DATA RECORDS:
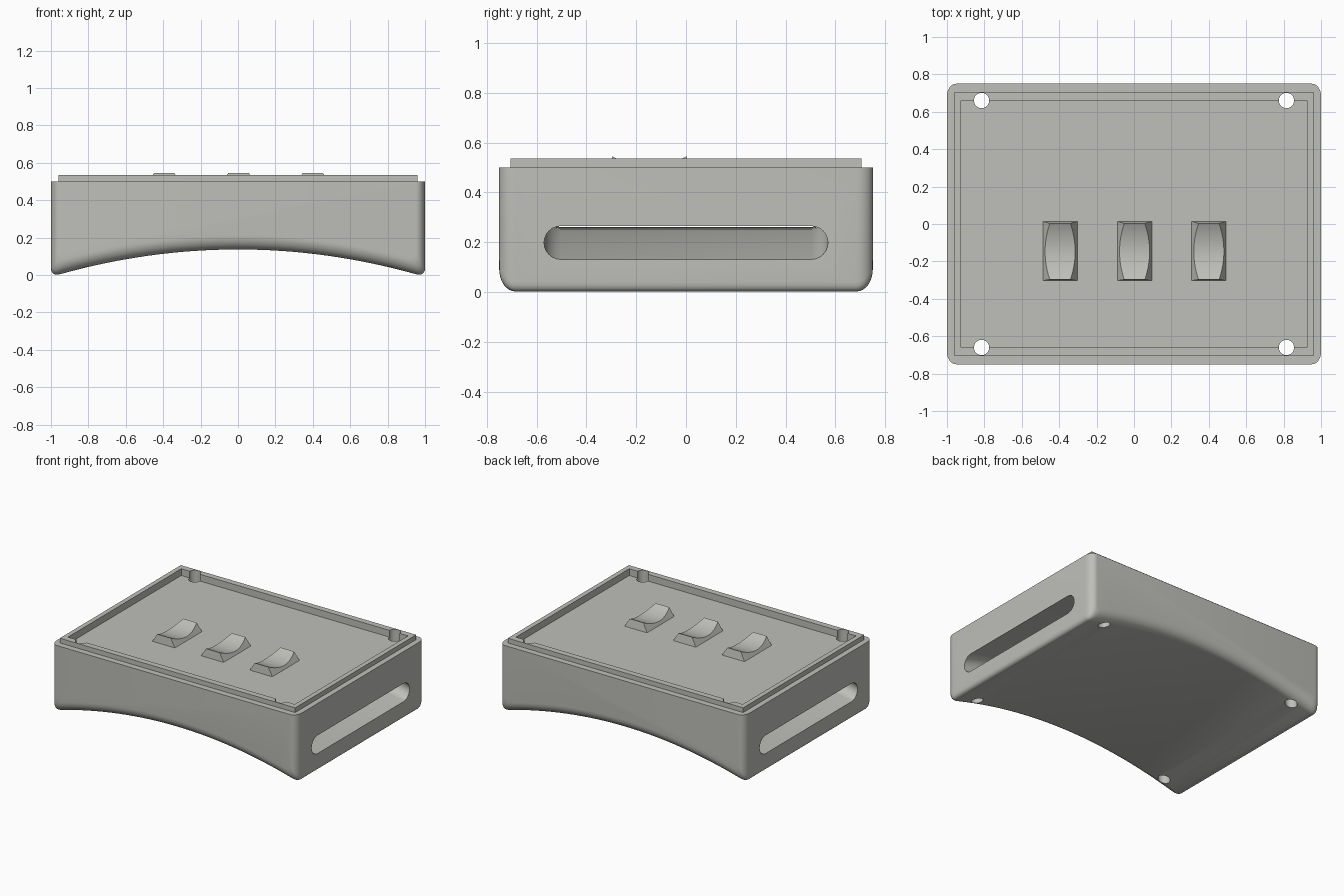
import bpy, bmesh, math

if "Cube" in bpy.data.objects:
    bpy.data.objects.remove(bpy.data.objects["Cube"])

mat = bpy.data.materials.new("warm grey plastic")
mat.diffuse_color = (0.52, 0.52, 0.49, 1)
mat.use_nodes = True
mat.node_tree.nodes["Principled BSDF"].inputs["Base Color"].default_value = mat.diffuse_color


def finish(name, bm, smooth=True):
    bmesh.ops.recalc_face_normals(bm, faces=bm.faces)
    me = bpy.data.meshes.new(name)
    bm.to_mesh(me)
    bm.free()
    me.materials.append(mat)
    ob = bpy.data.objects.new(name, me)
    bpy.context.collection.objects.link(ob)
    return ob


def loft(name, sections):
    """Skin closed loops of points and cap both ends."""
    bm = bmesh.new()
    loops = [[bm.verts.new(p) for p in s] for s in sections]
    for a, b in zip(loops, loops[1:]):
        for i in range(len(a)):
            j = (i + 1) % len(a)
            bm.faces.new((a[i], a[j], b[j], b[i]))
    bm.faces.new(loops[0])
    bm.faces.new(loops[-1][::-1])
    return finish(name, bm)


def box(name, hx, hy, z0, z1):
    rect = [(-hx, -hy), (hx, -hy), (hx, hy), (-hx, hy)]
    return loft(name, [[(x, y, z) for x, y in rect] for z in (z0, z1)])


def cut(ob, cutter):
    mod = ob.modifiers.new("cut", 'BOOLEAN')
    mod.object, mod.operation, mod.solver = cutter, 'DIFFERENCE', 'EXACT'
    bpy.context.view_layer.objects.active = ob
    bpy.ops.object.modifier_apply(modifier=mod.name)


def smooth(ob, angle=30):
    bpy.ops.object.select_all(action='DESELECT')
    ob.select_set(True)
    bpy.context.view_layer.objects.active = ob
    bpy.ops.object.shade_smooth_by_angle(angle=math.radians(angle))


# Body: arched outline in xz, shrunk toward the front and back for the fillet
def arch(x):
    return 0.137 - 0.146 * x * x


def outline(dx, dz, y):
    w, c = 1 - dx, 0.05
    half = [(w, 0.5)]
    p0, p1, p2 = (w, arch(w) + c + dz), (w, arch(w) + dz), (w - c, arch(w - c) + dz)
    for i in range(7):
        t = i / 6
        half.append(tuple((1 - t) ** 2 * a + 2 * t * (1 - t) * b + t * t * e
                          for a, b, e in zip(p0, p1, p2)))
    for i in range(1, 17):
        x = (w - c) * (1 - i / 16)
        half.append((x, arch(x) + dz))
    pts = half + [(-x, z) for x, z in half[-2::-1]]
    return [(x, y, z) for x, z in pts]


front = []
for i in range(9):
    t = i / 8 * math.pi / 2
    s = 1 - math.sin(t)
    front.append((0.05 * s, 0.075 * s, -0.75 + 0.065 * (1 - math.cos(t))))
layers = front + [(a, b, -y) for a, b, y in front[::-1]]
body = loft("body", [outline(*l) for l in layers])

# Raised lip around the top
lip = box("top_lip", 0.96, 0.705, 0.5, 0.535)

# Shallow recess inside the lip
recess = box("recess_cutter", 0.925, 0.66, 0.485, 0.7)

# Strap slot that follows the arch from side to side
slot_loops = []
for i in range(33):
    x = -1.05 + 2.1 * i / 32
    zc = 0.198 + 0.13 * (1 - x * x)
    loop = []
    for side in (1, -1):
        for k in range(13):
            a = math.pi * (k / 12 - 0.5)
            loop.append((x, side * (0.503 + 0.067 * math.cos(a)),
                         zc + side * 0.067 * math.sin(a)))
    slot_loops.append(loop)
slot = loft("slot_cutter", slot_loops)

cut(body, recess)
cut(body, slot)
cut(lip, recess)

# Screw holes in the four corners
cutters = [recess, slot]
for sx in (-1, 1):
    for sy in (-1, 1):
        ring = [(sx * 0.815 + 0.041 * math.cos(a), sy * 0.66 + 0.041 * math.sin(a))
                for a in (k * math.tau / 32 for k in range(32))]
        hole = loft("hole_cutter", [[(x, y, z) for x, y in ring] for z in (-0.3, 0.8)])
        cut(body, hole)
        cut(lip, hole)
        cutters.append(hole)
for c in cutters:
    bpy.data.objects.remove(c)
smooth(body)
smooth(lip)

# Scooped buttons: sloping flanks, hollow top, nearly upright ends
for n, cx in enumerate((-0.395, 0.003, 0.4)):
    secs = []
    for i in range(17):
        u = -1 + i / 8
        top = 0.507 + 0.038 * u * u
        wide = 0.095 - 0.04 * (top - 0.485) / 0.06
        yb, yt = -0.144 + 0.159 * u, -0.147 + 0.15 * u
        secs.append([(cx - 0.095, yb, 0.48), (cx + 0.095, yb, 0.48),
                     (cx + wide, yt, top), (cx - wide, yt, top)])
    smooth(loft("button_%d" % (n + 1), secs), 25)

PROBLEM:
Copy each line of the data that contains the word "objects".

RESPONSE AREA:
if "Cube" in bpy.data.objects:
    bpy.data.objects.remove(bpy.data.objects["Cube"])
    ob = bpy.data.objects.new(name, me)
    bpy.context.collection.objects.link(ob)
    bpy.context.view_layer.objects.active = ob
    bpy.context.view_layer.objects.active = ob
    bpy.data.objects.remove(c)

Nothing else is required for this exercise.